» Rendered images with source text
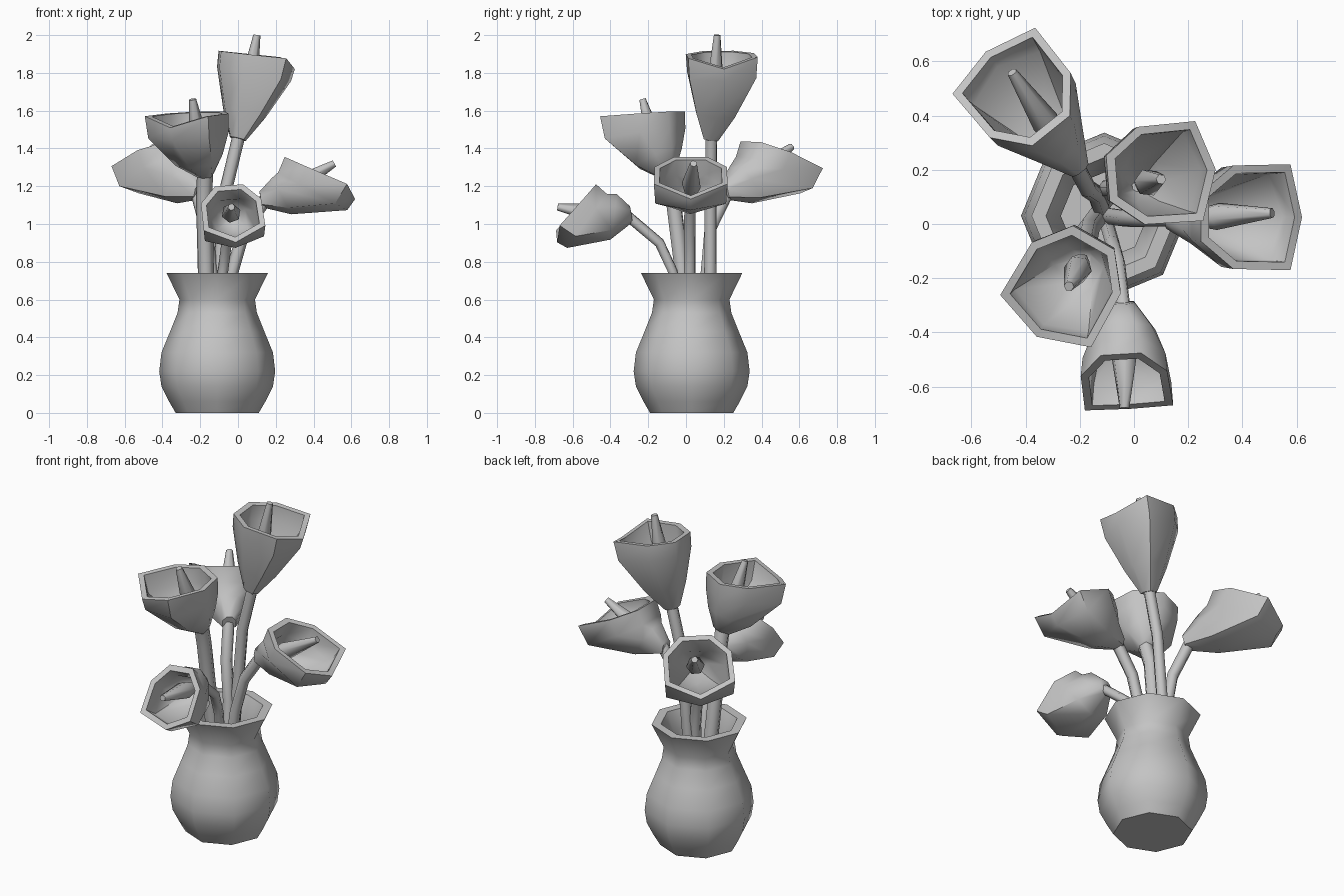
import bpy, bmesh
from math import cos, sin, pi, radians
from mathutils import Vector as V

cube = bpy.data.objects.get("Cube")
if cube:
    bpy.data.objects.remove(cube)

# One plain grey for everything
grey = bpy.data.materials.new("plain_grey")
grey.use_nodes = True
colour = (0.55, 0.55, 0.55, 1)
grey.diffuse_color = colour
grey.node_tree.nodes["Principled BSDF"].inputs["Base Color"].default_value = colour

# Half outline of a petal cup: along the lip, sideways, raised
HALF = [(1, 0, -0.1), (0.65, 0.9, 0.13), (-0.4, 0.88, 0.03), (-1, 0.41, -0.02)]
PETAL = HALF + [(a, -s, r) for a, s, r in HALF[:0:-1]]


def polygon(count):
    """Regular outline with a corner towards the side direction."""
    return [(cos(2 * pi * i / count), sin(2 * pi * i / count), 0) for i in range(count)]


def ring(centre, normal, side, radius, outline, lift=0):
    """Place an outline around a centre, facing along normal."""
    n = V(normal).normalized()
    u = V(side)
    u = (u - n * u.dot(n)).normalized()
    v = n.cross(u)
    return [V(centre) + (u * a + v * s + n * r * lift) * radius for a, s, r in outline]


def loft(name, rings, angle=55):
    """Skin a run of rings and close both ends."""
    bm = bmesh.new()
    loops = [[bm.verts.new(p) for p in r] for r in rings]
    count = len(loops[0])
    for a, b in zip(loops, loops[1:]):
        for i in range(count):
            j = (i + 1) % count
            bm.faces.new((a[i], a[j], b[j], b[i]))
    bm.faces.new(loops[0][::-1])
    bm.faces.new(loops[-1])
    bmesh.ops.recalc_face_normals(bm, faces=bm.faces)
    mesh = bpy.data.meshes.new(name)
    bm.to_mesh(mesh)
    bm.free()
    mesh.materials.append(grey)
    obj = bpy.data.objects.new(name, mesh)
    bpy.context.collection.objects.link(obj)
    bpy.ops.object.select_all(action='DESELECT')
    obj.select_set(True)
    bpy.context.view_layer.objects.active = obj
    bpy.ops.object.shade_smooth_by_angle(angle=radians(angle))


def tube(name, path, radii):
    """Six-sided tapered tube along a path."""
    path = [V(p) for p in path]
    rings = []
    for i, p in enumerate(path):
        direction = path[min(i + 1, len(path) - 1)] - path[max(i - 1, 0)]
        rings.append(ring(p, direction, (0.6, 0.8, 0.1), radii[i], polygon(6)))
    loft(name, rings, 62)


def flower(name, base, centre, normal, lip, radius, fullness, tip, stem, thickness=0.034):
    """Slanted seven-sided cup with a spike inside and a bent stem."""
    base, centre, tip = V(base), V(centre), V(tip)
    n = V(normal).normalized()
    side = V(lip) - n * V(lip).dot(n)
    mid = centre - n * radius * 0.43
    axis = mid - base
    low = base.lerp(mid, 0.4)
    low_normal = axis.normalized() + n * 0.6
    wall = 0.033
    loft(name + "_cup", [
        ring(base, axis, side, 0.042, PETAL),
        ring(low, low_normal, side, radius * fullness, PETAL),
        ring(mid, n, side, radius * 0.96, PETAL),
        ring(centre, n, side, radius, PETAL, 1),
        ring(centre, n, side, radius - wall, PETAL, 1),
        ring(mid, n, side, radius * 0.96 - wall, PETAL),
        ring(low, low_normal, side, radius * fullness - wall, PETAL),
        ring(base + axis * 0.15, axis, side, 0.02, PETAL)])
    root = base + axis * 0.3
    tube(name + "_spike", [root, root.lerp(tip, 0.35), tip], (0.025, 0.052, 0.019))
    tube(name + "_stem", [base + axis * 0.1] + stem, [thickness] * (len(stem) + 1))


# Vase: eight-sided outer wall, rim and hollow inside
profile = [(0.22, 0), (0.255, 0.06), (0.295, 0.14), (0.307, 0.22), (0.295, 0.32),
           (0.25, 0.43), (0.21, 0.53), (0.2, 0.6), (0.268, 0.74),
           (0.215, 0.74), (0.16, 0.6), (0.17, 0.52), (0.25, 0.3), (0.2, 0.05)]
loft("vase", [ring((-0.11, 0.03, z), (0, 0, 1), (1, 0, 0), r, polygon(8)) for r, z in profile])

# Flowers: base, rim centre, rim normal, lip side, radius, fullness, spike tip, stem bends
flower("tall_flower", (0, 0.13, 1.45), (0.105, 0.185, 1.88), (0.2, 0, 1), (1, 0.08, 0), 0.205,
       0.55, (0.1, 0.165, 2), [(-0.06, 0.13, 1.2), (-0.1, 0.13, 0.75), (-0.11, 0.08, 0.3)])
flower("left_flower", (0.12, 0.02, 1.13), (0.44, 0.025, 1.255), (0.48, 0, 0.88), (1, 0, 0), 0.217,
       0.5, (0.51, 0.04, 1.32), [(0.03, 0.02, 0.96), (-0.03, 0.02, 0.75), (-0.1, 0.03, 0.3)])
flower("right_flower", (-0.165, -0.095, 1.26), (-0.255, -0.235, 1.565), (-0.08, -0.14, 1),
       (-0.5, -0.87, 0), 0.215, 0.58, (-0.24, -0.23, 1.66),
       [(-0.18, -0.07, 1.15), (-0.17, -0.02, 0.75), (-0.14, 0.02, 0.3)], 0.043)
flower("front_flower", (-0.04, -0.29, 1.05), (-0.03, -0.59, 1.06), (0, -0.81, 0.59),
       (0.1, -0.6, -0.8), 0.182, 0.66, (-0.035, -0.68, 1.09),
       [(-0.06, -0.14, 0.9), (-0.08, -0.07, 0.75), (-0.1, 0, 0.3)], 0.028)
flower("back_flower", (-0.2, 0.2, 1.17), (-0.43, 0.495, 1.34), (-0.3, 0.42, 1), (-1, 1.25, 0),
       0.217, 0.52, (-0.45, 0.56, 1.41), [(-0.17, 0.13, 0.98), (-0.14, 0.11, 0.75), (-0.12, 0.05, 0.3)])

» Work instruction
Lines that contain "stem" are the result; find them in the entries above and copy each one.

» Reply to the exercise
def flower(name, base, centre, normal, lip, radius, fullness, tip, stem, thickness=0.034):
    """Slanted seven-sided cup with a spike inside and a bent stem."""
    tube(name + "_stem", [base + axis * 0.1] + stem, [thickness] * (len(stem) + 1))
# Flowers: base, rim centre, rim normal, lip side, radius, fullness, spike tip, stem bends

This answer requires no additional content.